──────── Supplied entries
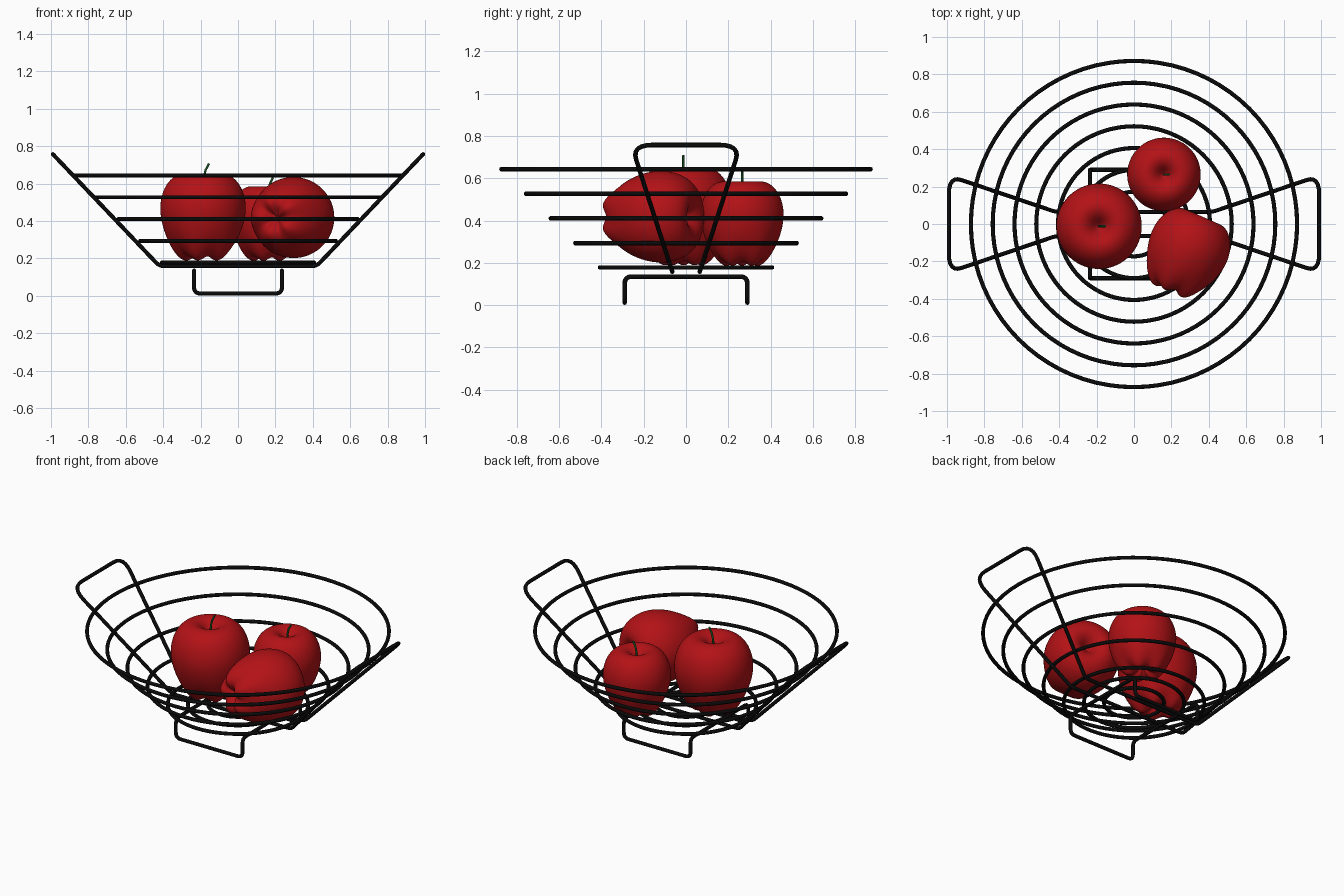
import bpy, bmesh, math
from mathutils import Vector

old = bpy.data.objects.get("Cube")
if old:
    bpy.data.objects.remove(old)

WIRE = 0.011


def material(name, rgb):
    m = bpy.data.materials.new(name)
    m.use_nodes = True
    m.diffuse_color = (*rgb, 1)
    m.node_tree.nodes["Principled BSDF"].inputs["Base Color"].default_value = (*rgb, 1)
    return m


black = material("black wire", (0.003, 0.003, 0.003))
red = material("apple red", (0.45, 0.006, 0.008))
green = material("stem green", (0.01, 0.1, 0.02))


def link(name, data, mat):
    obj = bpy.data.objects.new(name, data)
    data.materials.append(mat)
    bpy.context.collection.objects.link(obj)
    return obj


def rounded(corners, cuts):
    """Closed path whose corners are replaced by short curved bends."""
    pts, n = [], len(corners)
    for i, c in enumerate(corners):
        c = Vector(c)
        a = c + (Vector(corners[i - 1]) - c).normalized() * cuts[i]
        b = c + (Vector(corners[(i + 1) % n]) - c).normalized() * cuts[i]
        for k in range(7):
            t = k / 6
            pts.append(a * (1 - t) ** 2 + c * 2 * t * (1 - t) + b * t * t)
    return pts


def tube(name, pts, radius, mat, closed=True):
    cu = bpy.data.curves.new(name, "CURVE")
    cu.dimensions = "3D"
    cu.bevel_depth = radius
    cu.bevel_resolution = 2
    cu.use_fill_caps = True
    sp = cu.splines.new("POLY")
    sp.points.add(len(pts) - 1)
    for p, co in zip(sp.points, pts):
        p.co = (*co, 1)
    sp.use_cyclic_u = closed
    sp.use_smooth = True
    return link(name, cu, mat)


# Basket rings: a flared wall of hoops and two flat hoops in the floor
hoops = [(0.872 - 0.1165 * i, max(0.643 - 0.1165 * i, 0.178)) for i in range(7)]
for i, (r, z) in enumerate(hoops):
    bpy.ops.mesh.primitive_torus_add(major_radius=r, minor_radius=WIRE,
                                     major_segments=80, minor_segments=10, location=(0, 0, z))
    ring = bpy.context.object
    ring.name = f"basket_ring_{i + 1}"
    ring.data.materials.append(black)
    bpy.ops.object.shade_smooth()

# One wire loop forms the floor bars and both side handles
half = [(0.42, -0.065, 0.158), (0.99, -0.258, 0.757), (0.99, 0.258, 0.757), (0.42, 0.065, 0.158)]
loop = half + [(-x, -y, z) for x, y, z in half]
tube("handle_loop", rounded(loop, [0.03, 0.1, 0.1, 0.03] * 2), WIRE, black)

# Bent wire foot
fx, fy, low, high = 0.235, 0.29, 0.012, 0.135
side = [(-fx, -fy, high), (-fx, -fy, low), (fx, -fy, low), (fx, -fy, high)]
foot = side + [(-x, -y, z) for x, y, z in side]
tube("foot_loop", rounded(foot, [0.035] * 8), WIRE, black)

# Apples: lathed profile with five lobes around the bottom
PROFILE = [(0.1, -0.82), (0.26, -0.96), (0.42, -1.0), (0.64, -0.84), (0.87, -0.45),
           (1.0, 0), (1.0, 0.38), (0.87, 0.74), (0.65, 0.95), (0.42, 1.0), (0.22, 0.9), (0.08, 0.72)]
STEM = [(0, 0.65), (0.02, 0.92), (0.06, 1.08), (0.14, 1.23)]
SEG = 30


def apple(name, centre, size, axis=(0, 0, 1), stem=True):
    bm = bmesh.new()
    rows = []
    for r, z in PROFILE:
        row = []
        for k in range(SEG):
            a = math.tau * k / SEG
            lobe = 1 + 0.06 * max(0, -z) ** 2 * math.cos(5 * a)
            row.append(bm.verts.new((r * math.cos(a) * lobe, r * math.sin(a) * lobe, z * lobe)))
        rows.append(row)
    for lo, hi in zip(rows, rows[1:]):
        for k in range(SEG):
            n = (k + 1) % SEG
            bm.faces.new((lo[k], lo[n], hi[n], hi[k]))
    for row, z in ((rows[0][::-1], -0.74), (rows[-1], 0.66)):
        tip = bm.verts.new((0, 0, z))
        for k in range(SEG):
            bm.faces.new((row[k], row[(k + 1) % SEG], tip))
    for f in bm.faces:
        f.smooth = True
    mesh = bpy.data.meshes.new(name)
    bm.to_mesh(mesh)
    bm.free()
    body = link(name, mesh, red)
    body.location = centre
    body.scale = [size * 1.01] * 3
    body.rotation_euler = Vector(axis).to_track_quat("Z", "Y").to_euler()
    sub = body.modifiers.new("smooth", "SUBSURF")
    sub.levels = sub.render_levels = 2
    if stem:
        pts = [Vector(centre) + Vector((x, 0, z)) * size for x, z in STEM]
        tube(name + "_stem", pts, 0.006, green, closed=False)


apple("left_apple", (-0.187, -0.012, 0.425), 0.229)
apple("back_apple", (0.16, 0.265, 0.39), 0.197)
apple("tipped_apple", (0.28, -0.157, 0.418), 0.217, axis=(0.4, 0.91, 0), stem=False)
────────────────
→ **About this exercise**
Which lines in the data above contain "foot"? Show each one.

→ **Finished task**
# Bent wire foot
foot = side + [(-x, -y, z) for x, y, z in side]
tube("foot_loop", rounded(foot, [0.035] * 8), WIRE, black)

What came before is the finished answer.